[Stored data entries]
☆ ☆ ☆ ☆
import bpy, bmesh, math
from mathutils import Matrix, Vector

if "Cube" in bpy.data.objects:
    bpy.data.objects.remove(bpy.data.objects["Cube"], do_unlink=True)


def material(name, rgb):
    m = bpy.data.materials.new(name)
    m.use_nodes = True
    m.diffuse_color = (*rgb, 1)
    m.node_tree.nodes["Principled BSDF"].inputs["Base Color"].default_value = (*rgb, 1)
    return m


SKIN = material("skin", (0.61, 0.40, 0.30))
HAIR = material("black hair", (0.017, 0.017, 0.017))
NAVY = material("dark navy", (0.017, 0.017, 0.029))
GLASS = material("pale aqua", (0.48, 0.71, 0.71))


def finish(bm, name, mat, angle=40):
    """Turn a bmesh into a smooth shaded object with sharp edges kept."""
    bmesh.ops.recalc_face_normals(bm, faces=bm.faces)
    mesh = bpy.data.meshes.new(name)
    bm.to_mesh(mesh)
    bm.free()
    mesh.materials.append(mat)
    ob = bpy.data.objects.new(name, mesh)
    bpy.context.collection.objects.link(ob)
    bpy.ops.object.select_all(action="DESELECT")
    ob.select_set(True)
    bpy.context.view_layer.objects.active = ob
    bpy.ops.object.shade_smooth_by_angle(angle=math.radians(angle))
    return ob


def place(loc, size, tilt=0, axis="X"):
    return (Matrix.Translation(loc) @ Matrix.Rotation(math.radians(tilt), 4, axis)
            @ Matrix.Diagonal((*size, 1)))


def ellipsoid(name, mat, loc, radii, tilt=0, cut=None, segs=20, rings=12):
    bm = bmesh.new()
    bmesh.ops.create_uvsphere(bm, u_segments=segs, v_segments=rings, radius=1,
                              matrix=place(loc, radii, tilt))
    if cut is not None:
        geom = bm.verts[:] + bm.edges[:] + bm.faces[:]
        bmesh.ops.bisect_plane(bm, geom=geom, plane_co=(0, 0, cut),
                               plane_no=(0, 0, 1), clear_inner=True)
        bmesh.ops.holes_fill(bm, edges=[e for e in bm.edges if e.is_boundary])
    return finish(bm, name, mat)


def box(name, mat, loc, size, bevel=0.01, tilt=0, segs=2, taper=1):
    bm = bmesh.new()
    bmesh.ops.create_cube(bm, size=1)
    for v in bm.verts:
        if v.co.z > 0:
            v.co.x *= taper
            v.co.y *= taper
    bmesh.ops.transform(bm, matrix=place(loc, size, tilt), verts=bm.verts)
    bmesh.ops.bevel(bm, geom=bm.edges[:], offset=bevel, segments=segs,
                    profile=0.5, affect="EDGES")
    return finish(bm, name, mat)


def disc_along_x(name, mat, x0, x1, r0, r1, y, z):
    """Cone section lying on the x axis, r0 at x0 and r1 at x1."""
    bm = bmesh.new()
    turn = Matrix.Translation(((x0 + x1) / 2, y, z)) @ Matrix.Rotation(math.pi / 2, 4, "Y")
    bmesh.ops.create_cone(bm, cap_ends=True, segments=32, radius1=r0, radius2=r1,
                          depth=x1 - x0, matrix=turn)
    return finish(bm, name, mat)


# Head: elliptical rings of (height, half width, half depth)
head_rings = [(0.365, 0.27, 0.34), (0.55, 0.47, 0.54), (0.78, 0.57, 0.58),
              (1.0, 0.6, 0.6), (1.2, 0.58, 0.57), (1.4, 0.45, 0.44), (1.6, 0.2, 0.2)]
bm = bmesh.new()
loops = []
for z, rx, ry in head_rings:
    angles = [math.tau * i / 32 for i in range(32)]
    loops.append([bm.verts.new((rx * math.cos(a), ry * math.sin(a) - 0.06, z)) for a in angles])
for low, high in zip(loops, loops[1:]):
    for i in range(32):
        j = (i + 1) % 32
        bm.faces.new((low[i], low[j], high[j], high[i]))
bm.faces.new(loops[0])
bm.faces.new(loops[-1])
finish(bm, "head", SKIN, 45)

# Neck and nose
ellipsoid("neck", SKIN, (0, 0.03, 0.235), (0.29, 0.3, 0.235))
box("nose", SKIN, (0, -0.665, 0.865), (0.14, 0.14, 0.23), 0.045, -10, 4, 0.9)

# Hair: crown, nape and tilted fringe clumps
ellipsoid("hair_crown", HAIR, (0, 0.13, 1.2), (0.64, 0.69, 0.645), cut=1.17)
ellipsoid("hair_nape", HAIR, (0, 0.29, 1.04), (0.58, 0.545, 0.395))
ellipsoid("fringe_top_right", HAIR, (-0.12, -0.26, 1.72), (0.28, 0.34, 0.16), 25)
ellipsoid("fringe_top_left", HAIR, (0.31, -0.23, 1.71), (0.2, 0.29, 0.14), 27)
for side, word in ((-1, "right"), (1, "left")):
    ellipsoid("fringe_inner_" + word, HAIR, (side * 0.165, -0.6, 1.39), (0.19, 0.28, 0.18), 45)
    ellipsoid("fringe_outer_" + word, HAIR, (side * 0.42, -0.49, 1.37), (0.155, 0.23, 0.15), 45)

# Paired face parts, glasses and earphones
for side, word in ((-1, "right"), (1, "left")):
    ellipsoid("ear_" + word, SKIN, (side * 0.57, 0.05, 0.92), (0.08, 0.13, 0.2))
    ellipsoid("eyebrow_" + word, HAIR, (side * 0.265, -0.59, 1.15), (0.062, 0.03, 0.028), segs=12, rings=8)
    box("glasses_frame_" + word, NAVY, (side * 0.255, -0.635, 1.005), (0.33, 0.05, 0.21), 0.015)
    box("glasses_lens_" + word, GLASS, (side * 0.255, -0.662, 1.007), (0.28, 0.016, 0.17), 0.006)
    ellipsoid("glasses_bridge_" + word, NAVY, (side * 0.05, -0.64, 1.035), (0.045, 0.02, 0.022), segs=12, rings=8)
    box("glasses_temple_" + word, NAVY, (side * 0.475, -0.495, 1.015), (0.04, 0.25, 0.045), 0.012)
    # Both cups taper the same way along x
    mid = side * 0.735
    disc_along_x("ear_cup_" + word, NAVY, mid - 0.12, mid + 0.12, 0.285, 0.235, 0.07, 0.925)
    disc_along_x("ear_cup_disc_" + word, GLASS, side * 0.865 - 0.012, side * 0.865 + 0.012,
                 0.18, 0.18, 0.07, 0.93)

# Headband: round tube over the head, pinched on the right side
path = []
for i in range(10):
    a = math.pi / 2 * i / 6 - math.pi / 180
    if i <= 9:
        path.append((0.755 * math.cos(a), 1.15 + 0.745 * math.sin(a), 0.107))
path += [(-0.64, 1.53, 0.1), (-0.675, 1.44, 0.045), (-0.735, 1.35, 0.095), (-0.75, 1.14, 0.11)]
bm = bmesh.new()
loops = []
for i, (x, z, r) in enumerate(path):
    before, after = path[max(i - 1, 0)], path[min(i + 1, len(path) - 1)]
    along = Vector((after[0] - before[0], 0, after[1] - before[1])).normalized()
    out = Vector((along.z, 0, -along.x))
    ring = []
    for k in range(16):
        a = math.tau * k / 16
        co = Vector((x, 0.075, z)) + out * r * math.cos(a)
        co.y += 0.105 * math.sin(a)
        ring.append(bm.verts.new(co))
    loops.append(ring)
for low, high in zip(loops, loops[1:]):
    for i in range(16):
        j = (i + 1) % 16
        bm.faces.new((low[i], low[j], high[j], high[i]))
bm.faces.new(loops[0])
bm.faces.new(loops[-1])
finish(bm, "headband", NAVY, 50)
☆ ☆ ☆ ☆
» TASK REQUIREMENTS: Could you return all of the data exactly as written?

» EXERCISE RESPONSE:
import bpy, bmesh, math
from mathutils import Matrix, Vector

if "Cube" in bpy.data.objects:
    bpy.data.objects.remove(bpy.data.objects["Cube"], do_unlink=True)


def material(name, rgb):
    m = bpy.data.materials.new(name)
    m.use_nodes = True
    m.diffuse_color = (*rgb, 1)
    m.node_tree.nodes["Principled BSDF"].inputs["Base Color"].default_value = (*rgb, 1)
    return m


SKIN = material("skin", (0.61, 0.40, 0.30))
HAIR = material("black hair", (0.017, 0.017, 0.017))
NAVY = material("dark navy", (0.017, 0.017, 0.029))
GLASS = material("pale aqua", (0.48, 0.71, 0.71))


def finish(bm, name, mat, angle=40):
    """Turn a bmesh into a smooth shaded object with sharp edges kept."""
    bmesh.ops.recalc_face_normals(bm, faces=bm.faces)
    mesh = bpy.data.meshes.new(name)
    bm.to_mesh(mesh)
    bm.free()
    mesh.materials.append(mat)
    ob = bpy.data.objects.new(name, mesh)
    bpy.context.collection.objects.link(ob)
    bpy.ops.object.select_all(action="DESELECT")
    ob.select_set(True)
    bpy.context.view_layer.objects.active = ob
    bpy.ops.object.shade_smooth_by_angle(angle=math.radians(angle))
    return ob


def place(loc, size, tilt=0, axis="X"):
    return (Matrix.Translation(loc) @ Matrix.Rotation(math.radians(tilt), 4, axis)
            @ Matrix.Diagonal((*size, 1)))


def ellipsoid(name, mat, loc, radii, tilt=0, cut=None, segs=20, rings=12):
    bm = bmesh.new()
    bmesh.ops.create_uvsphere(bm, u_segments=segs, v_segments=rings, radius=1,
                              matrix=place(loc, radii, tilt))
    if cut is not None:
        geom = bm.verts[:] + bm.edges[:] + bm.faces[:]
        bmesh.ops.bisect_plane(bm, geom=geom, plane_co=(0, 0, cut),
                               plane_no=(0, 0, 1), clear_inner=True)
        bmesh.ops.holes_fill(bm, edges=[e for e in bm.edges if e.is_boundary])
    return finish(bm, name, mat)


def box(name, mat, loc, size, bevel=0.01, tilt=0, segs=2, taper=1):
    bm = bmesh.new()
    bmesh.ops.create_cube(bm, size=1)
    for v in bm.verts:
        if v.co.z > 0:
            v.co.x *= taper
            v.co.y *= taper
    bmesh.ops.transform(bm, matrix=place(loc, size, tilt), verts=bm.verts)
    bmesh.ops.bevel(bm, geom=bm.edges[:], offset=bevel, segments=segs,
                    profile=0.5, affect="EDGES")
    return finish(bm, name, mat)


def disc_along_x(name, mat, x0, x1, r0, r1, y, z):
    """Cone section lying on the x axis, r0 at x0 and r1 at x1."""
    bm = bmesh.new()
    turn = Matrix.Translation(((x0 + x1) / 2, y, z)) @ Matrix.Rotation(math.pi / 2, 4, "Y")
    bmesh.ops.create_cone(bm, cap_ends=True, segments=32, radius1=r0, radius2=r1,
                          depth=x1 - x0, matrix=turn)
    return finish(bm, name, mat)


# Head: elliptical rings of (height, half width, half depth)
head_rings = [(0.365, 0.27, 0.34), (0.55, 0.47, 0.54), (0.78, 0.57, 0.58),
              (1.0, 0.6, 0.6), (1.2, 0.58, 0.57), (1.4, 0.45, 0.44), (1.6, 0.2, 0.2)]
bm = bmesh.new()
loops = []
for z, rx, ry in head_rings:
    angles = [math.tau * i / 32 for i in range(32)]
    loops.append([bm.verts.new((rx * math.cos(a), ry * math.sin(a) - 0.06, z)) for a in angles])
for low, high in zip(loops, loops[1:]):
    for i in range(32):
        j = (i + 1) % 32
        bm.faces.new((low[i], low[j], high[j], high[i]))
bm.faces.new(loops[0])
bm.faces.new(loops[-1])
finish(bm, "head", SKIN, 45)

# Neck and nose
ellipsoid("neck", SKIN, (0, 0.03, 0.235), (0.29, 0.3, 0.235))
box("nose", SKIN, (0, -0.665, 0.865), (0.14, 0.14, 0.23), 0.045, -10, 4, 0.9)

# Hair: crown, nape and tilted fringe clumps
ellipsoid("hair_crown", HAIR, (0, 0.13, 1.2), (0.64, 0.69, 0.645), cut=1.17)
ellipsoid("hair_nape", HAIR, (0, 0.29, 1.04), (0.58, 0.545, 0.395))
ellipsoid("fringe_top_right", HAIR, (-0.12, -0.26, 1.72), (0.28, 0.34, 0.16), 25)
ellipsoid("fringe_top_left", HAIR, (0.31, -0.23, 1.71), (0.2, 0.29, 0.14), 27)
for side, word in ((-1, "right"), (1, "left")):
    ellipsoid("fringe_inner_" + word, HAIR, (side * 0.165, -0.6, 1.39), (0.19, 0.28, 0.18), 45)
    ellipsoid("fringe_outer_" + word, HAIR, (side * 0.42, -0.49, 1.37), (0.155, 0.23, 0.15), 45)

# Paired face parts, glasses and earphones
for side, word in ((-1, "right"), (1, "left")):
    ellipsoid("ear_" + word, SKIN, (side * 0.57, 0.05, 0.92), (0.08, 0.13, 0.2))
    ellipsoid("eyebrow_" + word, HAIR, (side * 0.265, -0.59, 1.15), (0.062, 0.03, 0.028), segs=12, rings=8)
    box("glasses_frame_" + word, NAVY, (side * 0.255, -0.635, 1.005), (0.33, 0.05, 0.21), 0.015)
    box("glasses_lens_" + word, GLASS, (side * 0.255, -0.662, 1.007), (0.28, 0.016, 0.17), 0.006)
    ellipsoid("glasses_bridge_" + word, NAVY, (side * 0.05, -0.64, 1.035), (0.045, 0.02, 0.022), segs=12, rings=8)
    box("glasses_temple_" + word, NAVY, (side * 0.475, -0.495, 1.015), (0.04, 0.25, 0.045), 0.012)
    # Both cups taper the same way along x
    mid = side * 0.735
    disc_along_x("ear_cup_" + word, NAVY, mid - 0.12, mid + 0.12, 0.285, 0.235, 0.07, 0.925)
    disc_along_x("ear_cup_disc_" + word, GLASS, side * 0.865 - 0.012, side * 0.865 + 0.012,
                 0.18, 0.18, 0.07, 0.93)

# Headband: round tube over the head, pinched on the right side
path = []
for i in range(10):
    a = math.pi / 2 * i / 6 - math.pi / 180
    if i <= 9:
        path.append((0.755 * math.cos(a), 1.15 + 0.745 * math.sin(a), 0.107))
path += [(-0.64, 1.53, 0.1), (-0.675, 1.44, 0.045), (-0.735, 1.35, 0.095), (-0.75, 1.14, 0.11)]
bm = bmesh.new()
loops = []
for i, (x, z, r) in enumerate(path):
    before, after = path[max(i - 1, 0)], path[min(i + 1, len(path) - 1)]
    along = Vector((after[0] - before[0], 0, after[1] - before[1])).normalized()
    out = Vector((along.z, 0, -along.x))
    ring = []
    for k in range(16):
        a = math.tau * k / 16
        co = Vector((x, 0.075, z)) + out * r * math.cos(a)
        co.y += 0.105 * math.sin(a)
        ring.append(bm.verts.new(co))
    loops.append(ring)
for low, high in zip(loops, loops[1:]):
    for i in range(16):
        j = (i + 1) % 16
        bm.faces.new((low[i], low[j], high[j], high[i]))
bm.faces.new(loops[0])
bm.faces.new(loops[-1])
finish(bm, "headband", NAVY, 50)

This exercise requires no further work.